It’s dicey, and usually inaccurate, to start throwing around words like Chekhovian, but there is a reason Annie Baker has been compared to the immortal Russian doctor, and it’s not the pauses. What she shares with him is an ability to place characters for whom she has both scientific fascination and infinite compassion in a mundane situation that both is and is not a metaphor, and then let them simply struggle to live. The clinic is real, and Infinite Life is a play about pain and illness — about the messed-up guilt and meaning we ascribe to these uncontrollable things, and the crises of identity and faith that they cause, and the way in which they so often go ignored, dismissed, under-researched, and preyed upon, especially in women.

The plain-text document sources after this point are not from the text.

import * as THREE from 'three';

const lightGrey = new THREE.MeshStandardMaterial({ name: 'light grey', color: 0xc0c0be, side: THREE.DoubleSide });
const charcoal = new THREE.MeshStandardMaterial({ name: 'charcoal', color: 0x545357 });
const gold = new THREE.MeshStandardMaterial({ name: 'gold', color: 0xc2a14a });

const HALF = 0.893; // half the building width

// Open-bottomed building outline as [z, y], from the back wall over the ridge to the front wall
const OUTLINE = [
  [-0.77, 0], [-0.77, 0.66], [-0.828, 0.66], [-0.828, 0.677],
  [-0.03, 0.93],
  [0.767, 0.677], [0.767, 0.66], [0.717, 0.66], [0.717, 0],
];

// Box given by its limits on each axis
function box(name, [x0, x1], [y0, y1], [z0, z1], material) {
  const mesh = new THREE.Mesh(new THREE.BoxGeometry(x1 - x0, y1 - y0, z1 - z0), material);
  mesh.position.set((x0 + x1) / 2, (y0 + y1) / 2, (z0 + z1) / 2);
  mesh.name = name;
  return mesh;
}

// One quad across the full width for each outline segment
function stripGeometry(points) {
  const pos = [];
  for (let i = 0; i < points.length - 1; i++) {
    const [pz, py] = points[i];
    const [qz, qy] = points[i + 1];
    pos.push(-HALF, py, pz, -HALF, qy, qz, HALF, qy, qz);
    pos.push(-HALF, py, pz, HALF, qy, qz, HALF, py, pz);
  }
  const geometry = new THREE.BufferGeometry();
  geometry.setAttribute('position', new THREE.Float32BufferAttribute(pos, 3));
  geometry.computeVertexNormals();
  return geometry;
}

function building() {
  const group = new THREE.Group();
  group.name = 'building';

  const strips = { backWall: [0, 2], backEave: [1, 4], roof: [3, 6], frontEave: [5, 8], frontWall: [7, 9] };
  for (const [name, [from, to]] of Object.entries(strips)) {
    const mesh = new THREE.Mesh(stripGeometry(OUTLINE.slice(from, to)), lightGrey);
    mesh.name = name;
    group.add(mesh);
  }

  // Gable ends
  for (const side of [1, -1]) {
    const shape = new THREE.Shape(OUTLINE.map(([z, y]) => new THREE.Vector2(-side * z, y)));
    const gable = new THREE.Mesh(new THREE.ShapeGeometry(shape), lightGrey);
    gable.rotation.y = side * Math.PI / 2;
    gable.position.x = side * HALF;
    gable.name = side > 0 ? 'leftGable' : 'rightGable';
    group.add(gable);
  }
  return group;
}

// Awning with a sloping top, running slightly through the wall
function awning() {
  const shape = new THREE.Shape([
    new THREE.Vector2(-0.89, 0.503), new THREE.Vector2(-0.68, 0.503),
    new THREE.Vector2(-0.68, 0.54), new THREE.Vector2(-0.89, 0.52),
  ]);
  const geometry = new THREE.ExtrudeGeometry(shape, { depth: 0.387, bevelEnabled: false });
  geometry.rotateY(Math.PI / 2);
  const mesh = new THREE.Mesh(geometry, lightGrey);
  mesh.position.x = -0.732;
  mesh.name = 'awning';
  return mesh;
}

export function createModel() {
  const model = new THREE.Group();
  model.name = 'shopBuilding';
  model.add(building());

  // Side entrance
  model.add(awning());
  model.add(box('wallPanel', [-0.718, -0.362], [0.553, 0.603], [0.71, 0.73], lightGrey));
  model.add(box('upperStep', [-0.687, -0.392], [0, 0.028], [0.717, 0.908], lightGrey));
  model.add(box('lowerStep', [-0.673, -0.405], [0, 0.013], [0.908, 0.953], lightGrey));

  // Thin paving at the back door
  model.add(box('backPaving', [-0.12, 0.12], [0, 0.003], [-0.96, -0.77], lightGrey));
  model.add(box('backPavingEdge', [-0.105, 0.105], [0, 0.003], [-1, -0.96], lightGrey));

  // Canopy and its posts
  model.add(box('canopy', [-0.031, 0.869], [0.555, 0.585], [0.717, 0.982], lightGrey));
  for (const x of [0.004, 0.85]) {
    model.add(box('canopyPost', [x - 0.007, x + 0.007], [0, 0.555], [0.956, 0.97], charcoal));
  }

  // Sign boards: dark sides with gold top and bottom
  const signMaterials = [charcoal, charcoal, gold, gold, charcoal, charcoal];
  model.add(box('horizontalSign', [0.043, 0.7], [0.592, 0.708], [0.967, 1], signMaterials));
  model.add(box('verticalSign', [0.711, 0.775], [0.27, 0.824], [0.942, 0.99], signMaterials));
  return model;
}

And the clinic is only a container: a space in which to talk about and bear witness to suffering, physical or not, and to reckon with the excruciating human contradiction of our longing for meaning and our fear of it. “If pain doesn’t mean anything then it’s so fucking boring,” says Sofi, bent over and almost shaking, to Eileen. “But … I guess if it means anything at all, I don’t know if I can bear it.”

Whatever the relative wellness or illness of our bodies, Infinite Life gathers us all in its wide embrace, turning its curious, accepting gaze on our brokenness. “Pete,” pleads Sofi in the middle of the night, into the unlistening abyss of her husband’s phone, “who are the normal happy people? They’re out there …” Perhaps they are. Or perhaps — to paraphrase the title of another nimble, funny, and devastating story of sickness — people like Baker’s are the only people here.

Infinite Life is at the Atlantic Theater Company through October 14.

The Mortal Truths of Annie Baker’s Infinite Life